A Study Of Stiffness In Control Arms Utilizing Inner Webbed Structures To Minimize Deflections

Open Access
Author:
Anderson, James W
Area of Honors:
Mechanical Engineering
Degree:
Bachelor of Science
Document Type:
Thesis
Thesis Supervisors:
  • Amit Banerjee, Thesis Supervisor
  • Ronald Walker, Honors Advisor
  • Issam Abu Mahfouz, Faculty Reader
Keywords:
  • Control Arms
  • Webbed Structures
  • Aluminum Arms
Abstract:

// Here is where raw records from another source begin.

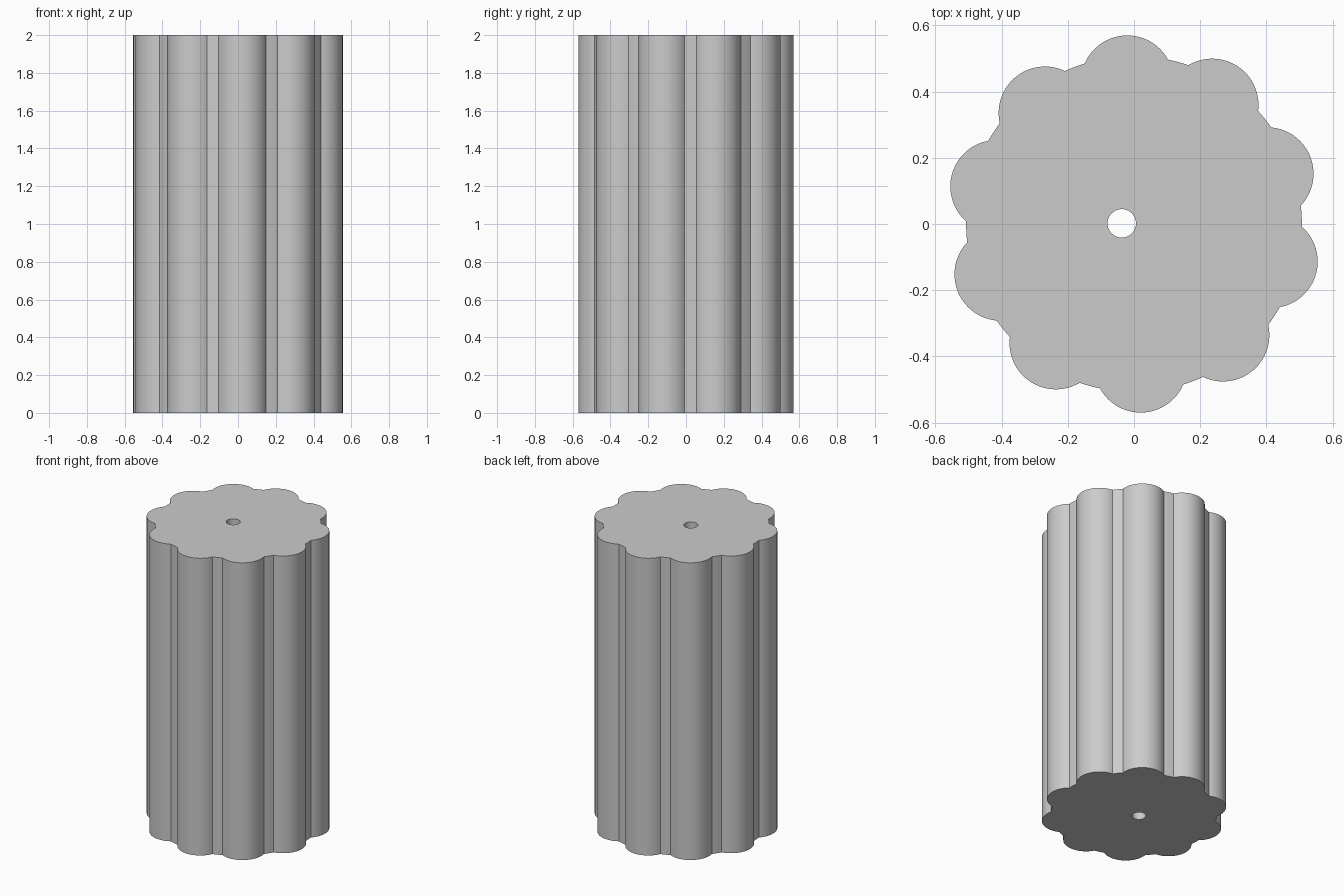
import bpy
import bmesh
from math import sin, cos, acos, radians, pi
from mathutils import Vector

if "Cube" in bpy.data.objects:
    bpy.data.objects.remove(bpy.data.objects["Cube"], do_unlink=True)

HEIGHT = 2.0
LOBES = 10
CORE_R = 0.507
LOBE_R = 0.14
LOBE_DIST = 0.43
FIRST_ANGLE = radians(92.7)
HOLE_CENTRE, HOLE_R = (-0.037, 0.002), 0.043


def arc(centre, radius, start, end, steps):
    """Points along an arc, both ends included."""
    angles = [start + (end - start) * i / steps for i in range(steps + 1)]
    return [Vector((centre[0] + radius * cos(a), centre[1] + radius * sin(a), 0)) for a in angles]


def lobed_outline():
    """Core circle joined with a ring of round lobes."""
    # Where each lobe meets the core, seen from the axis and from the lobe centre
    half = acos((LOBE_DIST**2 + CORE_R**2 - LOBE_R**2) / (2 * LOBE_DIST * CORE_R))
    inner = acos((LOBE_DIST**2 + LOBE_R**2 - CORE_R**2) / (2 * LOBE_DIST * LOBE_R))
    sweep = pi - inner
    step = 2 * pi / LOBES
    points = []
    for i in range(LOBES):
        a = FIRST_ANGLE + i * step
        centre = (LOBE_DIST * cos(a), LOBE_DIST * sin(a))
        points += arc(centre, LOBE_R, a - sweep, a + sweep, 32)
        points += arc((0, 0), CORE_R, a + half, a + step - half, 4)[1:-1]
    return points


def add_loop(bm, points):
    verts = [bm.verts.new(p) for p in points]
    return [bm.edges.new((v, verts[(i + 1) % len(verts)])) for i, v in enumerate(verts)]


# Solid lobed column with an off-centre bore right through it
bm = bmesh.new()
edges = add_loop(bm, lobed_outline())
edges += add_loop(bm, arc(HOLE_CENTRE, HOLE_R, 0, 2 * pi, 40)[:-1])
bmesh.ops.triangle_fill(bm, edges=edges, use_beauty=True, normal=(0, 0, 1))
result = bmesh.ops.extrude_face_region(bm, geom=bm.faces[:], use_keep_orig=True)
top = [g for g in result["geom"] if isinstance(g, bmesh.types.BMVert)]
bmesh.ops.translate(bm, vec=(0, 0, HEIGHT), verts=top)
bmesh.ops.recalc_face_normals(bm, faces=bm.faces[:])
mesh = bpy.data.meshes.new("lobed_column")
bm.to_mesh(mesh)
bm.free()

column = bpy.data.objects.new("lobed_column", mesh)
bpy.context.collection.objects.link(column)

# Plain grey finish
grey = bpy.data.materials.new("plain_grey")
grey.use_nodes = True
colour = (0.6, 0.6, 0.6, 1)
grey.diffuse_color = colour
grey.node_tree.nodes["Principled BSDF"].inputs["Base Color"].default_value = colour
mesh.materials.append(grey)

# Smooth lobes, crisp rims and grooves
bpy.ops.object.select_all(action="DESELECT")
column.select_set(True)
bpy.context.view_layer.objects.active = column
bpy.ops.object.shade_smooth_by_angle(angle=radians(30))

Millions of vehicles traverse our roads every day and automobile safety is ever more important. Automotive control arms are an essential component of a vehicles suspension system and their design and construction can directly affect vehicle safety. The purpose of this thesis is to evaluate control arm deflections and if using a specific cross sectional shape for a machined inner structure, determines the increase in stiffness of aluminum control arms. Aluminum control arms made from a 6061 alloy, utilizing a machined inner bracing were manufactured and tested until failure occurred. Various control arms were machined each using a different cross sectional shape as the bracing which composed the inner webbed structure. The arms were then strategically tested and monitored to determine if stiffness can be reliably improved. Using a specially designed jig and a universal testing machine the arms were individually subjected to a steadily increasing load at the tip of the control arm. Using a Linear Variable Differential Transducer, strain gages and the tensile tasting machine’s computer interface the deflections, load and stresses were recorded and monitored for comparison. The results will provide a determination that a specific cross sectional shape can be used to better increase a control arms resistance to deflections. The thesis provides an in-depth study of deflections in planar control arms to be used by automotive engineers. The results are particularly interesting to light weight sport compact, hybrid and racecar suspension designers. The experimental results in some cases compared favorably with the associated FEA simulation results. Although, the numerical values did not agree, the general trends were consistent in both the experimental portion and the FEA Simulation. The patterns were similar and consistent considering there was an acceptable amount of experimental error. The results proved that some cross sectional shapes used in the bracing members performed better in certain situation. It was found that decreasing the amount of deflection in the test specimen was more so dependent on the trajectory of the cross bracing. The bracing trajectory had a larger influence on the associated deflection than the cross sectional shape of the bracing itself. It was also observed, that in some trajectories of the cross bracing the load at which the specimen failed changed very little in comparison to the unbraced arm. However, the associated deflections varied quite drastically.